Stored data entries
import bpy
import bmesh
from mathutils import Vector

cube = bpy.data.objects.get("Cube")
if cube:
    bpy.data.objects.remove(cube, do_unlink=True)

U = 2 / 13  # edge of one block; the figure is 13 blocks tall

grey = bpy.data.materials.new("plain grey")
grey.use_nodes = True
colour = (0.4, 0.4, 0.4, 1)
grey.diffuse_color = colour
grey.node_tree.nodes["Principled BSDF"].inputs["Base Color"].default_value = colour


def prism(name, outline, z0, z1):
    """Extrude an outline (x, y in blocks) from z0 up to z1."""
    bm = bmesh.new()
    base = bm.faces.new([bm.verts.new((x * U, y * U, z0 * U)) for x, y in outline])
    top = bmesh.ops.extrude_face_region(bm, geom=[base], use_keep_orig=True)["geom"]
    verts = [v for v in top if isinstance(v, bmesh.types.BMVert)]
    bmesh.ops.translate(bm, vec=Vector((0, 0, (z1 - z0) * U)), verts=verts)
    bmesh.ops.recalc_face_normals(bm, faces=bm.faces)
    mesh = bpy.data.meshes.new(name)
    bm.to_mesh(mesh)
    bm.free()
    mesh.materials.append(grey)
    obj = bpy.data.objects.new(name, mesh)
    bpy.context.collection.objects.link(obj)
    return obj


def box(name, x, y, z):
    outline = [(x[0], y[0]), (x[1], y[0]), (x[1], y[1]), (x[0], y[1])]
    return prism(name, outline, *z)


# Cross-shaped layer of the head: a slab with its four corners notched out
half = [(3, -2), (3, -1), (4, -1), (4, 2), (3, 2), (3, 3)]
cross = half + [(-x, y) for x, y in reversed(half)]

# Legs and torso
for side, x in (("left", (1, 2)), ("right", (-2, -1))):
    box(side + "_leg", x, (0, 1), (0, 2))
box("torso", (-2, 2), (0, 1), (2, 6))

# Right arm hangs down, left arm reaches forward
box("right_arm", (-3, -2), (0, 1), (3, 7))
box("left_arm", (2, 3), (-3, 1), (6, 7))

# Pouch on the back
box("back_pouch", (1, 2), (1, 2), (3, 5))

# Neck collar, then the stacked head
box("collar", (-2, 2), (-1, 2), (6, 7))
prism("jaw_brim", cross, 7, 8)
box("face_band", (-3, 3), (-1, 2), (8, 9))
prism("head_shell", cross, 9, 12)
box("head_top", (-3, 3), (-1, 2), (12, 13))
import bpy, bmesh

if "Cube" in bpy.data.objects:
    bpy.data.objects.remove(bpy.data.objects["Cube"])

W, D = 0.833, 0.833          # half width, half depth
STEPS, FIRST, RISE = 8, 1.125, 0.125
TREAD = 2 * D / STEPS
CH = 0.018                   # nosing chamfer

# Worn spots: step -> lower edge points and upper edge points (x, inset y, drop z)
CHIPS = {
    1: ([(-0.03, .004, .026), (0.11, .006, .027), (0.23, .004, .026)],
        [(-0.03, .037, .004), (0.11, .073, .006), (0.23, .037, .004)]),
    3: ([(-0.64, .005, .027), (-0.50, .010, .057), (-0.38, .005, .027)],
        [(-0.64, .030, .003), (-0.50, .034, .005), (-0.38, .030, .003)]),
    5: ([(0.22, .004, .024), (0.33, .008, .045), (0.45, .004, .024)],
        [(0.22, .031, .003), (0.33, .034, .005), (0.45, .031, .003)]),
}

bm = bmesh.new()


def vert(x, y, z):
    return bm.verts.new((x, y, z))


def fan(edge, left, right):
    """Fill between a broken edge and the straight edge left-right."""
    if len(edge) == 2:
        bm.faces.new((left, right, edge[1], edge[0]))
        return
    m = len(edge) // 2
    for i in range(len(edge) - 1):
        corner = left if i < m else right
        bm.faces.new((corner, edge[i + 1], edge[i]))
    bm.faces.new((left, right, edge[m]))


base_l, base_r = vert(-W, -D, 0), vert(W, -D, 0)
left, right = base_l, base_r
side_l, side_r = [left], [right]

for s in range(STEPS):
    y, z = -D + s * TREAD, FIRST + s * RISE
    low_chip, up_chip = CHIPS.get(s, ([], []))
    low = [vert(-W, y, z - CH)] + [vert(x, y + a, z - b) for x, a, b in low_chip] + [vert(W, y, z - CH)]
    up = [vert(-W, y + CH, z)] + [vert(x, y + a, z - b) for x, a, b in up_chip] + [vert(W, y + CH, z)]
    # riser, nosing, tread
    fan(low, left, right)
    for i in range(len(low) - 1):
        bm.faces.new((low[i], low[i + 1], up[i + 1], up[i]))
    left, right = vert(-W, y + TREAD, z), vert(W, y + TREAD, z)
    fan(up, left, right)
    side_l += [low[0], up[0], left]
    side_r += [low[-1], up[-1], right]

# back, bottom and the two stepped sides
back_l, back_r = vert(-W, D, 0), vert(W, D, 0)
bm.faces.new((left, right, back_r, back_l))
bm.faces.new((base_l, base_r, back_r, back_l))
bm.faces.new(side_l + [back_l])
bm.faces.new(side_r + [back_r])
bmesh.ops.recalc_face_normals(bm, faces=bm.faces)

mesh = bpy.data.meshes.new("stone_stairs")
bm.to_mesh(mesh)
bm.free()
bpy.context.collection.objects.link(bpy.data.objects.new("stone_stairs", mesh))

▶ [Task item] Copy out the records in full, matching every line character for character.

▶ [Solution below]
import bpy
import bmesh
from mathutils import Vector

cube = bpy.data.objects.get("Cube")
if cube:
    bpy.data.objects.remove(cube, do_unlink=True)

U = 2 / 13  # edge of one block; the figure is 13 blocks tall

grey = bpy.data.materials.new("plain grey")
grey.use_nodes = True
colour = (0.4, 0.4, 0.4, 1)
grey.diffuse_color = colour
grey.node_tree.nodes["Principled BSDF"].inputs["Base Color"].default_value = colour


def prism(name, outline, z0, z1):
    """Extrude an outline (x, y in blocks) from z0 up to z1."""
    bm = bmesh.new()
    base = bm.faces.new([bm.verts.new((x * U, y * U, z0 * U)) for x, y in outline])
    top = bmesh.ops.extrude_face_region(bm, geom=[base], use_keep_orig=True)["geom"]
    verts = [v for v in top if isinstance(v, bmesh.types.BMVert)]
    bmesh.ops.translate(bm, vec=Vector((0, 0, (z1 - z0) * U)), verts=verts)
    bmesh.ops.recalc_face_normals(bm, faces=bm.faces)
    mesh = bpy.data.meshes.new(name)
    bm.to_mesh(mesh)
    bm.free()
    mesh.materials.append(grey)
    obj = bpy.data.objects.new(name, mesh)
    bpy.context.collection.objects.link(obj)
    return obj


def box(name, x, y, z):
    outline = [(x[0], y[0]), (x[1], y[0]), (x[1], y[1]), (x[0], y[1])]
    return prism(name, outline, *z)


# Cross-shaped layer of the head: a slab with its four corners notched out
half = [(3, -2), (3, -1), (4, -1), (4, 2), (3, 2), (3, 3)]
cross = half + [(-x, y) for x, y in reversed(half)]

# Legs and torso
for side, x in (("left", (1, 2)), ("right", (-2, -1))):
    box(side + "_leg", x, (0, 1), (0, 2))
box("torso", (-2, 2), (0, 1), (2, 6))

# Right arm hangs down, left arm reaches forward
box("right_arm", (-3, -2), (0, 1), (3, 7))
box("left_arm", (2, 3), (-3, 1), (6, 7))

# Pouch on the back
box("back_pouch", (1, 2), (1, 2), (3, 5))

# Neck collar, then the stacked head
box("collar", (-2, 2), (-1, 2), (6, 7))
prism("jaw_brim", cross, 7, 8)
box("face_band", (-3, 3), (-1, 2), (8, 9))
prism("head_shell", cross, 9, 12)
box("head_top", (-3, 3), (-1, 2), (12, 13))
import bpy, bmesh

if "Cube" in bpy.data.objects:
    bpy.data.objects.remove(bpy.data.objects["Cube"])

W, D = 0.833, 0.833          # half width, half depth
STEPS, FIRST, RISE = 8, 1.125, 0.125
TREAD = 2 * D / STEPS
CH = 0.018                   # nosing chamfer

# Worn spots: step -> lower edge points and upper edge points (x, inset y, drop z)
CHIPS = {
    1: ([(-0.03, .004, .026), (0.11, .006, .027), (0.23, .004, .026)],
        [(-0.03, .037, .004), (0.11, .073, .006), (0.23, .037, .004)]),
    3: ([(-0.64, .005, .027), (-0.50, .010, .057), (-0.38, .005, .027)],
        [(-0.64, .030, .003), (-0.50, .034, .005), (-0.38, .030, .003)]),
    5: ([(0.22, .004, .024), (0.33, .008, .045), (0.45, .004, .024)],
        [(0.22, .031, .003), (0.33, .034, .005), (0.45, .031, .003)]),
}

bm = bmesh.new()


def vert(x, y, z):
    return bm.verts.new((x, y, z))


def fan(edge, left, right):
    """Fill between a broken edge and the straight edge left-right."""
    if len(edge) == 2:
        bm.faces.new((left, right, edge[1], edge[0]))
        return
    m = len(edge) // 2
    for i in range(len(edge) - 1):
        corner = left if i < m else right
        bm.faces.new((corner, edge[i + 1], edge[i]))
    bm.faces.new((left, right, edge[m]))


base_l, base_r = vert(-W, -D, 0), vert(W, -D, 0)
left, right = base_l, base_r
side_l, side_r = [left], [right]

for s in range(STEPS):
    y, z = -D + s * TREAD, FIRST + s * RISE
    low_chip, up_chip = CHIPS.get(s, ([], []))
    low = [vert(-W, y, z - CH)] + [vert(x, y + a, z - b) for x, a, b in low_chip] + [vert(W, y, z - CH)]
    up = [vert(-W, y + CH, z)] + [vert(x, y + a, z - b) for x, a, b in up_chip] + [vert(W, y + CH, z)]
    # riser, nosing, tread
    fan(low, left, right)
    for i in range(len(low) - 1):
        bm.faces.new((low[i], low[i + 1], up[i + 1], up[i]))
    left, right = vert(-W, y + TREAD, z), vert(W, y + TREAD, z)
    fan(up, left, right)
    side_l += [low[0], up[0], left]
    side_r += [low[-1], up[-1], right]

# back, bottom and the two stepped sides
back_l, back_r = vert(-W, D, 0), vert(W, D, 0)
bm.faces.new((left, right, back_r, back_l))
bm.faces.new((base_l, base_r, back_r, back_l))
bm.faces.new(side_l + [back_l])
bm.faces.new(side_r + [back_r])
bmesh.ops.recalc_face_normals(bm, faces=bm.faces)

mesh = bpy.data.meshes.new("stone_stairs")
bm.to_mesh(mesh)
bm.free()
bpy.context.collection.objects.link(bpy.data.objects.new("stone_stairs", mesh))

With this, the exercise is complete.